## What needs to be done
Every line below that holds the word "from" must be listed.

## Recorded data
************
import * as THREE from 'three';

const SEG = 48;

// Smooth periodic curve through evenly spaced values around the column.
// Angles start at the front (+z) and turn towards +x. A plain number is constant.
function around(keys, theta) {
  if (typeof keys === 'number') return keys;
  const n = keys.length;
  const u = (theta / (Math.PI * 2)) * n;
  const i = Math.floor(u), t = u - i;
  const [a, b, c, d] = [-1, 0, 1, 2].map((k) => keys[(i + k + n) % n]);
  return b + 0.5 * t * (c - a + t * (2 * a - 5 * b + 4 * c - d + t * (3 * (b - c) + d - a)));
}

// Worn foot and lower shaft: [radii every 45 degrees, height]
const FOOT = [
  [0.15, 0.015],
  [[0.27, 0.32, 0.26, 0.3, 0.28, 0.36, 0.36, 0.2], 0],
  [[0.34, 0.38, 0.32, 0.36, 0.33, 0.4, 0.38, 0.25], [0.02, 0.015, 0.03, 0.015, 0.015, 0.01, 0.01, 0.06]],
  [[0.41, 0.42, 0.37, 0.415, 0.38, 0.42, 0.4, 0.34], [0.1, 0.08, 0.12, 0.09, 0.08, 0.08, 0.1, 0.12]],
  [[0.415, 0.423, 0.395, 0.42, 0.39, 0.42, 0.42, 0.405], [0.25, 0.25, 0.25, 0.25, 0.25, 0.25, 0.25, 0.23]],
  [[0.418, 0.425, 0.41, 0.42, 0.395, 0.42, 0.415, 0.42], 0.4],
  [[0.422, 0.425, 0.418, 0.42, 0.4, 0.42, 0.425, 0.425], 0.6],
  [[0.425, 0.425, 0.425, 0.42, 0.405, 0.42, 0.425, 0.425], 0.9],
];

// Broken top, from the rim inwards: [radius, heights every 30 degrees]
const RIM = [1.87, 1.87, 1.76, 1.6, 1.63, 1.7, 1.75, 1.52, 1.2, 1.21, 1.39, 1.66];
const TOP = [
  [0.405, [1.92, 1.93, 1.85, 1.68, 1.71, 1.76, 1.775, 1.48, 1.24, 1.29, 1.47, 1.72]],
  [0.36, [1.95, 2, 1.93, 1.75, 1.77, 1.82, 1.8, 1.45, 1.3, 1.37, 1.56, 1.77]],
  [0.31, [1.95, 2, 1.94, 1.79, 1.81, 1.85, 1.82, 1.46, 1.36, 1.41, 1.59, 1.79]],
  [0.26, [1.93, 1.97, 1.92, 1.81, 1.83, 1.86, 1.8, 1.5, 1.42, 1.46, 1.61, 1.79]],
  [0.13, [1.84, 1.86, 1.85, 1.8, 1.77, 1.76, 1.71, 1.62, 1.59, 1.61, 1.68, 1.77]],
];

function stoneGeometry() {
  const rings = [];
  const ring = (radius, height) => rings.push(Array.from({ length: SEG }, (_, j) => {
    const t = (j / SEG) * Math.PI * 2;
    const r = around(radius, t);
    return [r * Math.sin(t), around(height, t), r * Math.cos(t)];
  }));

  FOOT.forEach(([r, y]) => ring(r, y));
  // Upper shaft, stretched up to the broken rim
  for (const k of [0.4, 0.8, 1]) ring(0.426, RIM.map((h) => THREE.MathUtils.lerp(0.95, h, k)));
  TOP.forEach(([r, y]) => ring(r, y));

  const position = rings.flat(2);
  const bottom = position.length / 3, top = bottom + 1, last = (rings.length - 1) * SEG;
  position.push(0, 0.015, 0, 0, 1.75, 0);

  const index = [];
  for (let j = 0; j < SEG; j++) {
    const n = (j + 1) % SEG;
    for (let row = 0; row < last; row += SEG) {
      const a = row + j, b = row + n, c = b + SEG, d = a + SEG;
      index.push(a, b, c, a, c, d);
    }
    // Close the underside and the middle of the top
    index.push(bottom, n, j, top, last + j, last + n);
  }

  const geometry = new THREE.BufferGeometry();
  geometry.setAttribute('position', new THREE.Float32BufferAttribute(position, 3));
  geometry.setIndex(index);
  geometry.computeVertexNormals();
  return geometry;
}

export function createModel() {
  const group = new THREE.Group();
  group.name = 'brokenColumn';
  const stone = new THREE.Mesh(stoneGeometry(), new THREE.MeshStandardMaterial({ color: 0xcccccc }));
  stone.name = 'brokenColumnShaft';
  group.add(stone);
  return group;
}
************
## Response
import * as THREE from 'three';
// Broken top, from the rim inwards: [radius, heights every 30 degrees]
  const ring = (radius, height) => rings.push(Array.from({ length: SEG }, (_, j) => {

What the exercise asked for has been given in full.